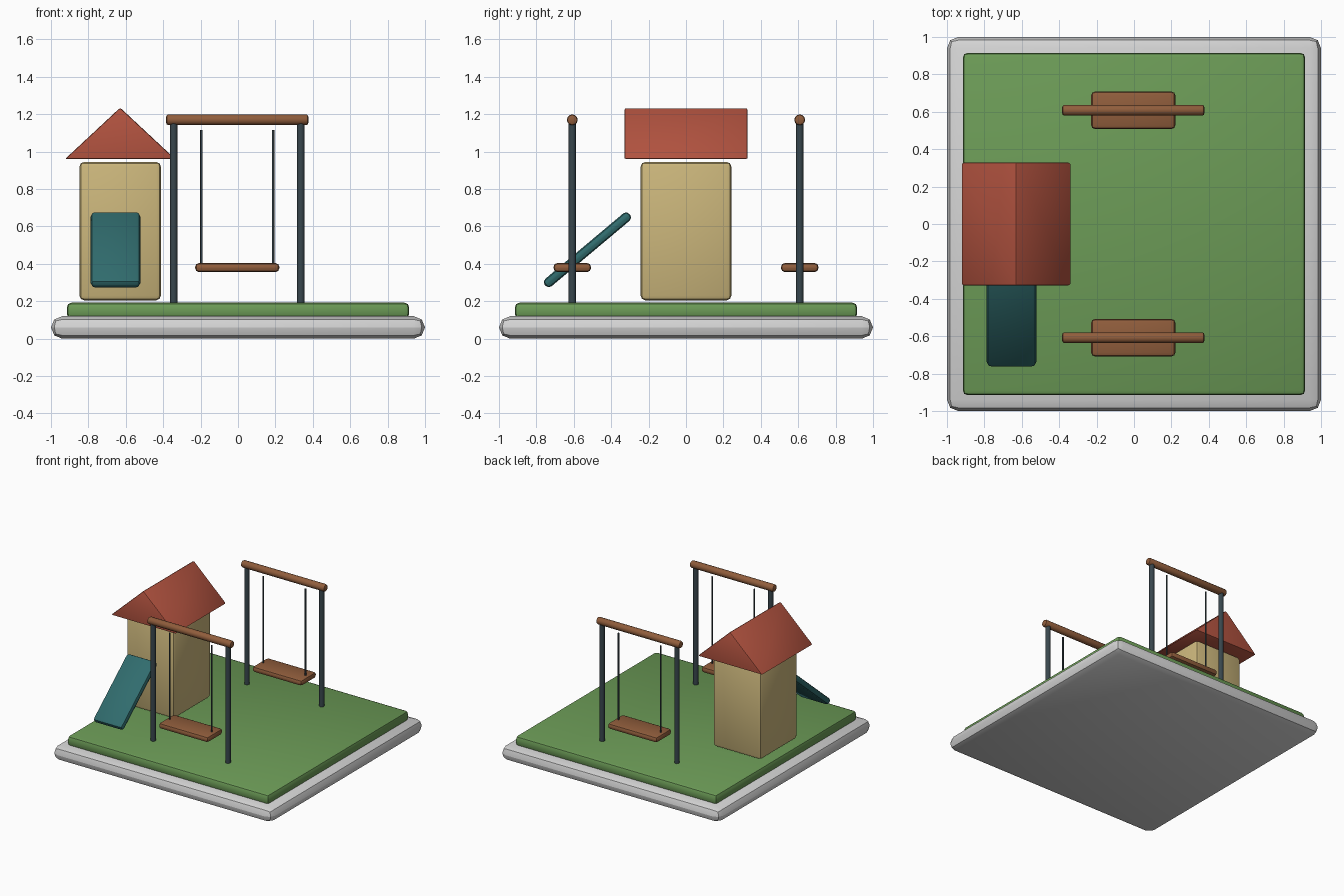
import bpy
import bmesh
import math

old = bpy.data.objects.get("Cube")
if old:
    bpy.data.objects.remove(old, do_unlink=True)


def material(name, rgb):
    mat = bpy.data.materials.new(name)
    mat.use_nodes = True
    color = (*rgb, 1)
    mat.diffuse_color = color
    bsdf = mat.node_tree.nodes["Principled BSDF"]
    bsdf.inputs["Base Color"].default_value = color
    bsdf.inputs["Roughness"].default_value = 0.8
    return mat


stone = material("pale grey", (0.66, 0.66, 0.66))
grass = material("grass green", (0.15, 0.33, 0.095))
plaster = material("sand yellow", (0.60, 0.47, 0.20))
tile = material("brick red", (0.44, 0.085, 0.05))
plastic = material("teal", (0.03, 0.15, 0.155))
wood = material("wood brown", (0.28, 0.11, 0.045))
metal = material("dark slate", (0.04, 0.062, 0.074))


def finish(obj, name, mat, bevel=0, segments=2):
    """Name, colour, bevel and smooth a part."""
    obj.name = name
    obj.data.materials.append(mat)
    if bevel:
        mod = obj.modifiers.new("Rounded edges", "BEVEL")
        mod.width = bevel
        mod.segments = segments
        mod.limit_method = "ANGLE"
        mod.angle_limit = math.radians(50)
    bpy.ops.object.select_all(action="DESELECT")
    obj.select_set(True)
    bpy.context.view_layer.objects.active = obj
    if bevel:
        bpy.ops.object.modifier_apply(modifier="Rounded edges")
    bpy.ops.object.shade_smooth_by_angle(angle=math.radians(40))
    return obj


def box(name, center, size, mat, bevel, tilt=0):
    bpy.ops.mesh.primitive_cube_add(size=1, location=center)
    obj = bpy.context.object
    obj.scale = size
    bpy.ops.object.transform_apply(location=False, rotation=False, scale=True)
    obj.rotation_euler.x = tilt
    return finish(obj, name, mat, bevel)


def rod(name, center, radius, length, mat, sideways=False, bevel=0):
    turn = (0, math.pi / 2, 0) if sideways else (0, 0, 0)
    bpy.ops.mesh.primitive_cylinder_add(vertices=12, radius=radius, depth=length,
                                        location=center, rotation=turn)
    return finish(bpy.context.object, name, mat, bevel)


# Ground
box("plinth", (0, 0, 0.06), (2, 2, 0.12), stone, 0.06)
box("lawn", (0, 0, 0.15), (1.83, 1.83, 0.085), grass, 0.025)

# Playhouse with slide
box("playhouse_body", (-0.63, 0, 0.575), (0.435, 0.485, 0.74), plaster, 0.025)
box("slide", (-0.655, -0.527, 0.475), (0.265, 0.59, 0.052), plastic, 0.022, math.radians(40))

# Gable roof: triangular profile extruded along y
bm = bmesh.new()
profile = [bm.verts.new((x, -0.33, z)) for x, z in ((-0.925, 0.96), (-0.335, 0.96), (-0.63, 1.235))]
face = bm.faces.new(profile)
moved = bmesh.ops.extrude_face_region(bm, geom=[face])["geom"]
bmesh.ops.translate(bm, vec=(0, 0.66, 0), verts=[v for v in moved if isinstance(v, bmesh.types.BMVert)])
bmesh.ops.recalc_face_normals(bm, faces=bm.faces)
mesh = bpy.data.meshes.new("roof")
bm.to_mesh(mesh)
bm.free()
roof = bpy.data.objects.new("roof", mesh)
bpy.context.collection.objects.link(roof)
finish(roof, "roof", tile, 0.01)

# Two swings, each with frame, ropes and seat
for place, y in (("front", -0.608), ("back", 0.608)):
    mid = -0.004
    rod(place + "_swing_beam", (mid, y, 1.17), 0.029, 0.76, wood, True, 0.012)
    box(place + "_swing_seat", (mid, y, 0.38), (0.45, 0.2, 0.048), wood, 0.02)
    for side, sign in (("left", 1), ("right", -1)):
        rod(f"{place}_{side}_post", (mid + sign * 0.34, y, 0.66), 0.02, 0.98, metal)
        rod(f"{place}_{side}_rope", (mid + sign * 0.192, y, 0.75), 0.006, 0.73, metal)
☆ ☆ ☆ ☆ ☆ ☆ ☆
Your task
Everything above except the pictures needs to be reproduced exactly.

Answer section
import bpy
import bmesh
import math

old = bpy.data.objects.get("Cube")
if old:
    bpy.data.objects.remove(old, do_unlink=True)


def material(name, rgb):
    mat = bpy.data.materials.new(name)
    mat.use_nodes = True
    color = (*rgb, 1)
    mat.diffuse_color = color
    bsdf = mat.node_tree.nodes["Principled BSDF"]
    bsdf.inputs["Base Color"].default_value = color
    bsdf.inputs["Roughness"].default_value = 0.8
    return mat


stone = material("pale grey", (0.66, 0.66, 0.66))
grass = material("grass green", (0.15, 0.33, 0.095))
plaster = material("sand yellow", (0.60, 0.47, 0.20))
tile = material("brick red", (0.44, 0.085, 0.05))
plastic = material("teal", (0.03, 0.15, 0.155))
wood = material("wood brown", (0.28, 0.11, 0.045))
metal = material("dark slate", (0.04, 0.062, 0.074))


def finish(obj, name, mat, bevel=0, segments=2):
    """Name, colour, bevel and smooth a part."""
    obj.name = name
    obj.data.materials.append(mat)
    if bevel:
        mod = obj.modifiers.new("Rounded edges", "BEVEL")
        mod.width = bevel
        mod.segments = segments
        mod.limit_method = "ANGLE"
        mod.angle_limit = math.radians(50)
    bpy.ops.object.select_all(action="DESELECT")
    obj.select_set(True)
    bpy.context.view_layer.objects.active = obj
    if bevel:
        bpy.ops.object.modifier_apply(modifier="Rounded edges")
    bpy.ops.object.shade_smooth_by_angle(angle=math.radians(40))
    return obj


def box(name, center, size, mat, bevel, tilt=0):
    bpy.ops.mesh.primitive_cube_add(size=1, location=center)
    obj = bpy.context.object
    obj.scale = size
    bpy.ops.object.transform_apply(location=False, rotation=False, scale=True)
    obj.rotation_euler.x = tilt
    return finish(obj, name, mat, bevel)


def rod(name, center, radius, length, mat, sideways=False, bevel=0):
    turn = (0, math.pi / 2, 0) if sideways else (0, 0, 0)
    bpy.ops.mesh.primitive_cylinder_add(vertices=12, radius=radius, depth=length,
                                        location=center, rotation=turn)
    return finish(bpy.context.object, name, mat, bevel)


# Ground
box("plinth", (0, 0, 0.06), (2, 2, 0.12), stone, 0.06)
box("lawn", (0, 0, 0.15), (1.83, 1.83, 0.085), grass, 0.025)

# Playhouse with slide
box("playhouse_body", (-0.63, 0, 0.575), (0.435, 0.485, 0.74), plaster, 0.025)
box("slide", (-0.655, -0.527, 0.475), (0.265, 0.59, 0.052), plastic, 0.022, math.radians(40))

# Gable roof: triangular profile extruded along y
bm = bmesh.new()
profile = [bm.verts.new((x, -0.33, z)) for x, z in ((-0.925, 0.96), (-0.335, 0.96), (-0.63, 1.235))]
face = bm.faces.new(profile)
moved = bmesh.ops.extrude_face_region(bm, geom=[face])["geom"]
bmesh.ops.translate(bm, vec=(0, 0.66, 0), verts=[v for v in moved if isinstance(v, bmesh.types.BMVert)])
bmesh.ops.recalc_face_normals(bm, faces=bm.faces)
mesh = bpy.data.meshes.new("roof")
bm.to_mesh(mesh)
bm.free()
roof = bpy.data.objects.new("roof", mesh)
bpy.context.collection.objects.link(roof)
finish(roof, "roof", tile, 0.01)

# Two swings, each with frame, ropes and seat
for place, y in (("front", -0.608), ("back", 0.608)):
    mid = -0.004
    rod(place + "_swing_beam", (mid, y, 1.17), 0.029, 0.76, wood, True, 0.012)
    box(place + "_swing_seat", (mid, y, 0.38), (0.45, 0.2, 0.048), wood, 0.02)
    for side, sign in (("left", 1), ("right", -1)):
        rod(f"{place}_{side}_post", (mid + sign * 0.34, y, 0.66), 0.02, 0.98, metal)
        rod(f"{place}_{side}_rope", (mid + sign * 0.192, y, 0.75), 0.006, 0.73, metal)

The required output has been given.